With the future of the UFC’s flyweight division up in the air, and a lot of confusion regarding his departure from the promotion, former top-10 ranked 125er Brandon Moreno has a new MMA home. In his first bout for his new promotion, Moreno will be competing for a title. Huh?
Moreno was cut by the UFC following his loss to Alexandre Pantoja in May of last year. Despite a solid run in the promotion at 125-pounds, Moreno seemed to be leaning toward moving up a weight class and fighting at bantamweight, regardless of which promotion it was for.
“What I was told was that the division was full, so I didn’t have my hopes up. but I thought that maybe I was in like a waiting list, but that was never the case. I wasn’t in any waiting list, I was cut. The moment that I found out, I started looking around.” – Brandon Moreno via MMA Fighting
But, as we’ve said, things can change rather quickly. While he may have been set on moving to bantamweight, an offer for a flyweight title fight in LFA has adjusted Moreno’s priorities. He’ll be fighting in the main event slot in his promotional debut on June 7 at LFA 69, challenging Maikel Perez for his flyweight championship. He’s signed a multi-fight contract, and looks like he’ll be an LFA property for a while.
It’ll be interesting to see the routes other UFC flyweight take should the division continue to be phased out. From changing divisions to changing promotions, many 125-pound fighters will have some difficult decisions to make.
USADA Screwed Tom Lawlor
USADA isn’t perfect. They’ll readily admit that. The problem is, their mistakes have massive impacts on the lives of the UFC athletes they work with. A great example of this fact is the case of Tom Lawlor.
You probably remember it. Lawlor tested positive for ostarine in October of 2016. He was then suspended by USADA for two years. Two months before his suspension was up, he was cut by the UFC. Were that suspension initially for six months, like the handful of punishments recently handed out by USADA, maybe things would’ve gone a little differently for Lawlor’s MMA career.
According to USADA, it’s just a case of bad timing. Because, were his case to be taken up today, rather than a couple of years ago, his suspension would likely be more along the lines of six months, not two years. Huh?
Hello @usantidoping can you please explain the difference between the 4 recent cases of @ufc fighters being given 6 months for ostarine while I was sanctioned for 2 years? I’d like to believe in fairness by your organization but I would like some clarity please.

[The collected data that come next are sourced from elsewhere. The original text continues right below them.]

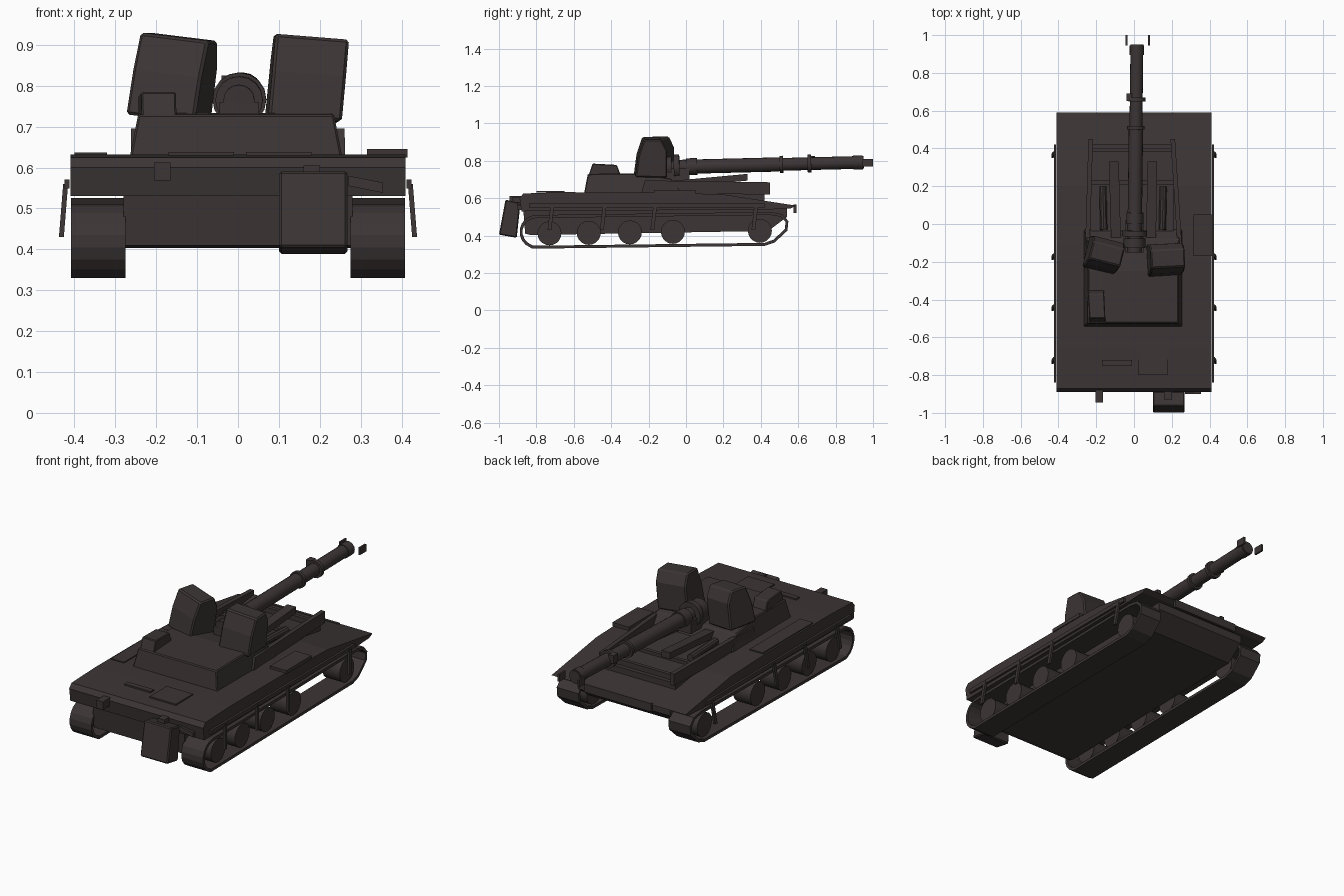
import bpy, bmesh, math
from mathutils import Vector

if "Cube" in bpy.data.objects:
    bpy.data.objects.remove(bpy.data.objects["Cube"])

paint = bpy.data.materials.new("dark brown paint")
paint.diffuse_color = (0.045, 0.035, 0.035, 1)
paint.use_nodes = True
paint.node_tree.nodes["Principled BSDF"].inputs["Base Color"].default_value = paint.diffuse_color


def finish(name, bm, bevel=0.0):
    bmesh.ops.recalc_face_normals(bm, faces=bm.faces)
    me = bpy.data.meshes.new(name)
    bm.to_mesh(me)
    bm.free()
    me.materials.append(paint)
    ob = bpy.data.objects.new(name, me)
    bpy.context.collection.objects.link(ob)
    if bevel:
        m = ob.modifiers.new("edge", 'BEVEL')
        m.width, m.segments = bevel, 1
    return ob


def side_profile(name, pts, x0, x1, place=None, bevel=0.0):
    """Extrude a (y, z) outline across x; place() may move each point."""
    bm = bmesh.new()
    place = place or (lambda x, y, z: (x, y, z))
    a, b = [[bm.verts.new(place(x, y, z)) for y, z in pts] for x in (x0, x1)]
    bm.faces.new(a)
    bm.faces.new(b)
    for i in range(len(pts)):
        j = (i + 1) % len(pts)
        bm.faces.new((a[i], a[j], b[j], b[i]))
    return finish(name, bm, bevel)


def box(name, x0, x1, y0, y1, z0, z1, bevel=0.0):
    return side_profile(name, [(y0, z0), (y1, z0), (y1, z1), (y0, z1)], x0, x1, None, bevel)


def rod(name, a, b, r0, r1=None, seg=16):
    """Round bar between two points."""
    a, b = Vector(a), Vector(b)
    d = b - a
    bm = bmesh.new()
    bmesh.ops.create_cone(bm, cap_ends=True, segments=seg, radius1=r0,
                          radius2=r0 if r1 is None else r1, depth=d.length)
    bm.transform(d.to_track_quat('Z', 'Y').to_matrix().to_4x4())
    bmesh.ops.translate(bm, vec=(a + b) / 2, verts=bm.verts)
    ob = finish(name, bm)
    if seg > 8:
        bpy.context.view_layer.objects.active = ob
        ob.select_set(True)
        bpy.ops.object.shade_smooth_by_angle()
        ob.select_set(False)
    return ob


def beam(name, a, b, w, h):
    """Square bar from a to b, w wide in x and h high in z."""
    bm = bmesh.new()
    ends = [[bm.verts.new((p[0] + i * w / 2, p[1], p[2] + k * h / 2))
             for i, k in ((-1, -1), (1, -1), (1, 1), (-1, 1))] for p in (a, b)]
    bm.faces.new(ends[0])
    bm.faces.new(ends[1])
    for i in range(4):
        j = (i + 1) % 4
        bm.faces.new((ends[0][i], ends[0][j], ends[1][j], ends[1][i]))
    return finish(name, bm)


# Hull: wide upper body and narrow lower body
side_profile("upper_hull", [(-.88, .53), (.45, .54), (.56, .545), (.59, .56),
                            (.2, .62), (-.1, .63), (-.66, .632), (-.87, .625),
                            (-.89, .6)], -.41, .41)
side_profile("lower_hull", [(-.87, .54), (-.86, .41), (-.83, .403), (.44, .425),
                            (.54, .5), (.54, .548)], -.28, .28)
box("nose_lip", -.2, .21, .575, .59, .52, .565)

# Running gear
for side, s in (("left", -1), ("right", 1)):
    loop = [(-.82, .338), (.42, .353), (.47, .37), (.535, .43), (.54, .475),
            (.51, .508), (.45, .518)]
    for i in range(9):
        t = math.radians(90 + i * 20)
        loop.append((-.8 + .082 * math.cos(t), .42 + .082 * math.sin(t)))
    bm = bmesh.new()
    rows = [[bm.verts.new((s * x, y, z)) for y, z in loop] for x in (.275, .408)]
    for i in range(len(loop)):
        j = (i + 1) % len(loop)
        bm.faces.new((rows[0][i], rows[0][j], rows[1][j], rows[1][i]))
    track = finish(side + "_track", bm)
    m = track.modifiers.new("thickness", 'SOLIDIFY')
    m.thickness, m.offset = .016, 0
    for y in (-.73, -.52, -.3, -.07, .395):
        z = .412 + .012 * (y + .73)
        rod(side + "_road_wheel", (s * .285, y, z), (s * .39, y, z), .064, seg=20)
    # Side rail and leaning struts
    beam(side + "_side_rail", (s * .418, -.84, .56), (s * .418, .42, .56), .012, .022)
    for y in (-.73, -.45, -.18, .36):
        side_profile(side + "_strut", [(y - .01, .43), (y + .01, .43),
                                       (y + .025, .56), (y + .005, .56)],
                     -.006, .006,
                     lambda x, yy, z: (s * (.432 - (z - .43) * .08) + x, yy, z))

# Deck plates
side_profile("right_deck_flap", [(-.17, .625), (.05, .625), (.05, .645), (-.17, .645)],
             .315, .415)
box("left_deck_plate", -.4, -.32, -.54, -.1, .63, .637)
box("engine_hatch", .02, .18, -.8, -.65, .63, .638)
box("engine_grille", -.17, -.01, -.75, -.72, .63, .638)

# Turret rear block with narrower top
side_profile("turret_body", [(-.545, .625), (-.525, .73), (-.25, .733), (-.08, .705),
                             (-.03, .64), (-.03, .625)], -.265, .255,
             lambda x, y, z: (x * (1 - .75 * (z - .625)), y, z), .005)
# Forward frame: floor, side walls and cross bars
side_profile("turret_floor", [(-.05, .61), (.42, .575), (.42, .62), (-.05, .65)],
             -.23, .21)
side_profile("left_wall", [(-.24, .625), (.45, .62), (.45, .685), (-.22, .695)],
             -.012, .012, lambda x, y, z: (x - .25 + .03 * (y + .24), y, z))
side_profile("right_wall", [(-.24, .625), (.45, .62), (.45, .685), (-.22, .695)],
             -.012, .012, lambda x, y, z: (x + .25 - .065 * (y + .24), y, z))
for y in (.22, .39):
    box("cross_bar", -.23, .21, y - .01, y + .01, .62, .65)

# Launch tubes either side of the barrel
for x0, x1 in ((-.095, -.122), (.09, .097)):
    beam("upper_tube", (x0, -.1, .672), (x1 + .015 * (x1 < 0), .33, .712), .052, .036)
rod("low_tube_left", (-.16, -.03, .665), (-.165, .2, .66), .02, seg=10)
rod("low_tube_right", (.15, -.03, .665), (.155, .2, .66), .02, seg=10)

# Leaning sight housings
pod = [(-.085, 0), (-.07, .11), (-.04, .2), (.055, .2), (.085, .14), (.085, -.005)]


def pod_place(cx, cy, yaw, lean, roll):
    def f(x, y, z):
        c, n = math.cos(yaw), math.sin(yaw)
        return (cx + x * c - y * n + lean * z, cy + x * n + y * c, .72 + z + roll * x)
    return f


side_profile("left_housing", pod, -.086, .086, pod_place(-.17, -.165, -.25, .12, -.12), .007)
side_profile("right_housing", pod, -.09, .09, pod_place(.16, -.19, .05, .1, -.08), .007)
# Small sight at the turret rear
side_profile("small_sight", [(-.52, .725), (-.5, .785), (-.37, .778), (-.35, .725)],
             -.24, -.155, lambda x, y, z: (x - .05 * (y + .43), y, z), .004)


# Gun, slightly raised toward the muzzle
def gun(y):
    return (.004 + .012 * y, y, .768 + .025 * y)


rod("barrel_rear", gun(-.15), gun(.5), .038)
rod("barrel_front", gun(.5), gun(.95), .034)
for y, w, r in ((-.05, .03, .066), (-.1, .05, .058), (.03, .06, .045), (.51, .018, .046),
                (.66, .02, .048), (.92, .05, .038)):
    rod("barrel_collar", gun(y - w / 2), gun(y + w / 2), r)
box("gun_cradle", -.045, .05, -.15, .02, .69, .76)
box("collar_bracket", -.04, -.01, .65, .69, .78, .825)
for x in (-.04, .08):
    box("muzzle_fin", x - .005, x + .005, .945, 1.0, .77, .81)

# Rear stowage box, bracket and step
side_profile("rear_box", [(-1.0, .405), (-.905, .388), (-.885, .575), (-.965, .592)],
             .1, .268, None, .006)
box("rear_bracket", -.205, -.165, -.945, -.88, .568, .613)
box("rear_box_mount", .16, .2, -.93, -.87, .56, .605)
side_profile("rear_step", [(-.9, .555), (-.88, .555), (-.88, .58), (-.9, .58)], .27, .355,
             lambda x, y, z: (x, y, z - .2 * (x - .27)))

— “Filthy” Tom Lawlor (@FilthyTomLawlor) April 25, 2019
“While the facts in Lawlor are similar but not necessarily identical to the ostarine cases announced this week, he received the standard sanction at the time for his violation announced in 2017,” USADA communications director Adam Woullard said. “If his case arose today, he might have been eligible for a lower sanction and would have the ability to challenge to an independent arbitrator to determine the final consequence.” – via Bloody Elbow
Well, that sucks. Of course, it’s part of the evolution of USADA’s involvement with the UFC. And it’s good that things seem to be getting better and not worse. It’s just a bummer that the likes of Tom Lawlor, and more, have to be sacrificed along the way. Especially when it may not even lead to the alleged Promised Land of a completely “clean” promotion. Whatever that would mean.
Thankfully, when it comes to Lawlor, he’s found another calling: professional wrestling. He’s currently wrestling for Major League Wrestling. Lawlor even made his return to MMA last November at Golden Boy Promotion’s debut MMA event.
We won’t be seeing Brock Lesnar competing in the UFC anytime soon. The same could be said for Brandon Moreno. Tom Lawlor is in the same boat as well, no thanks to USADA. Regardless of their UFC status, each guy seems to be doing just fine outside of MMA’s premier promotion. Huh.
Huh? for the road
He did what? 😧 (via @BellatorMMA)
— ESPN MMA (@espnmma) May 4, 2019